◆ Data for this exercise

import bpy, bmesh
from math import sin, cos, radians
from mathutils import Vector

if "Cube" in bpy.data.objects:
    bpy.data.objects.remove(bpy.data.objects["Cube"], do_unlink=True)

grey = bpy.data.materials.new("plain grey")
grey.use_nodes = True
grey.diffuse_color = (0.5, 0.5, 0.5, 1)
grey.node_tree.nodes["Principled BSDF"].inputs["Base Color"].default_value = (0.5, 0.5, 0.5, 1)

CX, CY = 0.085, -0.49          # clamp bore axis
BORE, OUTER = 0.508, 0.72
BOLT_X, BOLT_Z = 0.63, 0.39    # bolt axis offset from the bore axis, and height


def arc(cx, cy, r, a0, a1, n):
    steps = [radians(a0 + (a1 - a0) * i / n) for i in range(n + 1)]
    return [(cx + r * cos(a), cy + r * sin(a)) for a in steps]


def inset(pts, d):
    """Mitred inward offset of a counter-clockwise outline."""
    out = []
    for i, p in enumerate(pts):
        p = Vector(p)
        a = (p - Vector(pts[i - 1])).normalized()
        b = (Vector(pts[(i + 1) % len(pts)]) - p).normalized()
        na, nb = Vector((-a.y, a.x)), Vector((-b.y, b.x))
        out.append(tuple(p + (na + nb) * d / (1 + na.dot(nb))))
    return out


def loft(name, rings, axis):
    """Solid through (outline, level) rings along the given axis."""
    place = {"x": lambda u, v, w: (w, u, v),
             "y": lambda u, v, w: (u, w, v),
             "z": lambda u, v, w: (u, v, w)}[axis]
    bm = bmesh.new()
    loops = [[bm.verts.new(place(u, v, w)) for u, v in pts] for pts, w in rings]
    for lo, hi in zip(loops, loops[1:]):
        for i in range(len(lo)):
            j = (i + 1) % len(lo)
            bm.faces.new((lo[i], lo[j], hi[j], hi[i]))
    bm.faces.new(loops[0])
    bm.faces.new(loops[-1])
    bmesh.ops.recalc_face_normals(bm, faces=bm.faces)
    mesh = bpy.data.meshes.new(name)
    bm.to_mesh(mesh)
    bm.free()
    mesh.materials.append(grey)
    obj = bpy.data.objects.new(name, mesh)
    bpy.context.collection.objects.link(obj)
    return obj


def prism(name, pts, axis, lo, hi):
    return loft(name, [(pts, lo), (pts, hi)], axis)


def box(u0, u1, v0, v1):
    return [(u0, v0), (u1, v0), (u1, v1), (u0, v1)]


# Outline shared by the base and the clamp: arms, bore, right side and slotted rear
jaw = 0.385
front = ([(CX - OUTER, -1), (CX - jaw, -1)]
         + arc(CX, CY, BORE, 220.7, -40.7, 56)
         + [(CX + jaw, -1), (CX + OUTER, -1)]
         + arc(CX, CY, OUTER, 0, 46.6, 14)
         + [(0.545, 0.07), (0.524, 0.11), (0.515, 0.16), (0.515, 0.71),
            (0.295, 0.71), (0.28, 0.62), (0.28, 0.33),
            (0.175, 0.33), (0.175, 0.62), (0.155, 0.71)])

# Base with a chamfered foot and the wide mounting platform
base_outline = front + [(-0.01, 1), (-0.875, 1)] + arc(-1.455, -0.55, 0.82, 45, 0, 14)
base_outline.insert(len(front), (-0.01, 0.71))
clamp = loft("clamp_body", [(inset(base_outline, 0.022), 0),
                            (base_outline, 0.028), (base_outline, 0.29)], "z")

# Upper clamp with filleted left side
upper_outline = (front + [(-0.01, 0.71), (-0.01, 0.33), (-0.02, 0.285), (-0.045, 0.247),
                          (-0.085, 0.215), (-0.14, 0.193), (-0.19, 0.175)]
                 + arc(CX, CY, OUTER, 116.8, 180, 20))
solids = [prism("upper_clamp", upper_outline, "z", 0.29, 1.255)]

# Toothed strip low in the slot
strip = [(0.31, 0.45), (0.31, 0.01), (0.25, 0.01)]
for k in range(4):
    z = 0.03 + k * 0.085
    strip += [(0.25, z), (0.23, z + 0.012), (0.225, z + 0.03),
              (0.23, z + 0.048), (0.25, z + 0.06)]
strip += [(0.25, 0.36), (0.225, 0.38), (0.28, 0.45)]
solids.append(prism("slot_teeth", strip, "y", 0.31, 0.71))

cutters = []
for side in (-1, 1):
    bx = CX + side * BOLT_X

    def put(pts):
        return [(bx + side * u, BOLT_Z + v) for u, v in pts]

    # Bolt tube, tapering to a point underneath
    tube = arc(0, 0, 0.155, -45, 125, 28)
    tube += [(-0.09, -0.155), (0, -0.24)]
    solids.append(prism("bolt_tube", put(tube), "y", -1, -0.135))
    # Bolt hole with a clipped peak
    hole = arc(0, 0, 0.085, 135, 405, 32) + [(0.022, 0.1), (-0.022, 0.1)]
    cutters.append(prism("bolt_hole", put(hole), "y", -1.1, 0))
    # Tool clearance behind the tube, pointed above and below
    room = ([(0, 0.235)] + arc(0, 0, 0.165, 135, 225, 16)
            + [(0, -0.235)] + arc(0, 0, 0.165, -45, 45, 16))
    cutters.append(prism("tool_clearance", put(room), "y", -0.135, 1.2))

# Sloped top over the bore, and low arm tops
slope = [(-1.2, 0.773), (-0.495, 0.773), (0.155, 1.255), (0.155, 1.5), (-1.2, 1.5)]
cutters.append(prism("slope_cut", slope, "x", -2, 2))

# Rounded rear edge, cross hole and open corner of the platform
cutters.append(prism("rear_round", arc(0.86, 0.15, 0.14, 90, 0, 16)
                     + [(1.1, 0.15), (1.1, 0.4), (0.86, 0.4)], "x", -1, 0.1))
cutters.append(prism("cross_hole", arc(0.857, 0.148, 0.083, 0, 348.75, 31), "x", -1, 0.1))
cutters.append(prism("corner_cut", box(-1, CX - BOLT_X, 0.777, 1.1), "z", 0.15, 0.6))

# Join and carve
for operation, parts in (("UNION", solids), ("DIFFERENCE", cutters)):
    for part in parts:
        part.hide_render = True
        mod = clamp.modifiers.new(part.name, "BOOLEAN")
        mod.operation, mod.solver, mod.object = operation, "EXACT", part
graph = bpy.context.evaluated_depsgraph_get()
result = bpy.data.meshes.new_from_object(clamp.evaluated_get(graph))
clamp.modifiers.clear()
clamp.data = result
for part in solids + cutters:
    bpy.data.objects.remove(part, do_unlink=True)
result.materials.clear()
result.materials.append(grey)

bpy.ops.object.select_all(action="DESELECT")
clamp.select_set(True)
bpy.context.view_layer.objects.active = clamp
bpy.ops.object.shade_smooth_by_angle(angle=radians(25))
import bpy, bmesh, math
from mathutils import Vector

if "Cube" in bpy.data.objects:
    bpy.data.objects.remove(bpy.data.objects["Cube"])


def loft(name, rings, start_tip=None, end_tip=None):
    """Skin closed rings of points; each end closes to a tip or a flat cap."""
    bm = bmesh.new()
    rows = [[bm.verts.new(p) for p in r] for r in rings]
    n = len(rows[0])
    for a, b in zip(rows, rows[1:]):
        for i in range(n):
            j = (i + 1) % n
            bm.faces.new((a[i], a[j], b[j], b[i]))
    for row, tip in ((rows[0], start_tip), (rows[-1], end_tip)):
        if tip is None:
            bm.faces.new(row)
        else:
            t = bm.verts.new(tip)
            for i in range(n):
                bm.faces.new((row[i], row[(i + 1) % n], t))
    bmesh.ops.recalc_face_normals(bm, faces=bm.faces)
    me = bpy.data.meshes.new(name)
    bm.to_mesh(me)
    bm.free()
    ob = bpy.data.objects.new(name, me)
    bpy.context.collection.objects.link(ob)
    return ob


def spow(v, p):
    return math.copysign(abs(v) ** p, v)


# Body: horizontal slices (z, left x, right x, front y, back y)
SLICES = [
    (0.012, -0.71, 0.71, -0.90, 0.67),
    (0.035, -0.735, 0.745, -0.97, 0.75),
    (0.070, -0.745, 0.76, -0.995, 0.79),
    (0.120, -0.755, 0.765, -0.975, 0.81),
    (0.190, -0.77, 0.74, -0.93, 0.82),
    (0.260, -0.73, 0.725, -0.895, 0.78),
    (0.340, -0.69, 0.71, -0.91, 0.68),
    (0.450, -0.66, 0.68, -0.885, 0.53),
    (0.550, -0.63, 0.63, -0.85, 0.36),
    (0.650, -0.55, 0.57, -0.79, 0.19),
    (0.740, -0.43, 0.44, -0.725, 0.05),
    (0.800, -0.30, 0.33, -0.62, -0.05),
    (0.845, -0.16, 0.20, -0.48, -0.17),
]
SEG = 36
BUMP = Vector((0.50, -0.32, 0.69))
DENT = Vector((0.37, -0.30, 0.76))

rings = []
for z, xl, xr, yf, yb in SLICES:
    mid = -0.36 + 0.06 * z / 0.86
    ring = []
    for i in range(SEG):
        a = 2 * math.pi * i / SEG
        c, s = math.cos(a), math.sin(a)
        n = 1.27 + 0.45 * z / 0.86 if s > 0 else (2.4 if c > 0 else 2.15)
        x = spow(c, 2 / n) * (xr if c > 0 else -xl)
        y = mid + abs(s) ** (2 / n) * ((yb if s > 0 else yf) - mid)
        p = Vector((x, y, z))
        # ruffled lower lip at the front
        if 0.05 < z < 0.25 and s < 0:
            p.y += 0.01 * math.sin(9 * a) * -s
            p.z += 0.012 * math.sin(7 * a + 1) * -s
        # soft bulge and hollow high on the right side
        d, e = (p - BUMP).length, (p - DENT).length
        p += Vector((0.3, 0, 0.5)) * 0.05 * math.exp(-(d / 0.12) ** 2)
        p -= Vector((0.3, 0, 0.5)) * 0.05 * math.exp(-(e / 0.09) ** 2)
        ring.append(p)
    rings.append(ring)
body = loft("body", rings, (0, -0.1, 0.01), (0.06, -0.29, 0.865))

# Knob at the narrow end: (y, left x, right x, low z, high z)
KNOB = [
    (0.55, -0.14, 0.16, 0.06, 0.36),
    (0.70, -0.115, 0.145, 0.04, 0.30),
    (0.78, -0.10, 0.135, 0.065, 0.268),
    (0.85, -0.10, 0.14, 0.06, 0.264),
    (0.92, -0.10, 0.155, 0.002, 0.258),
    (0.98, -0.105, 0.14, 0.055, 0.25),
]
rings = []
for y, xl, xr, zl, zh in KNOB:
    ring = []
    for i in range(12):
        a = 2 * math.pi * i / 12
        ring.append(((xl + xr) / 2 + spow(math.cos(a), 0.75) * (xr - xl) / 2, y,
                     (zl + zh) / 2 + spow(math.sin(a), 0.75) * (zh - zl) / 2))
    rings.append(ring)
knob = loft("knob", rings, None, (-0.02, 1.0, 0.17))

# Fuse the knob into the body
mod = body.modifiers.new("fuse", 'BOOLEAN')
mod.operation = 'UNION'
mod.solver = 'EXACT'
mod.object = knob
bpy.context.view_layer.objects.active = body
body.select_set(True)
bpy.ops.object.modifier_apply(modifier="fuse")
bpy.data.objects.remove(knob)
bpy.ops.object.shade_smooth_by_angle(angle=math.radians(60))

◆ What you will do
For the material, state how many lines include the string "faces"; the answer is that number alone.

◆ Written solution
8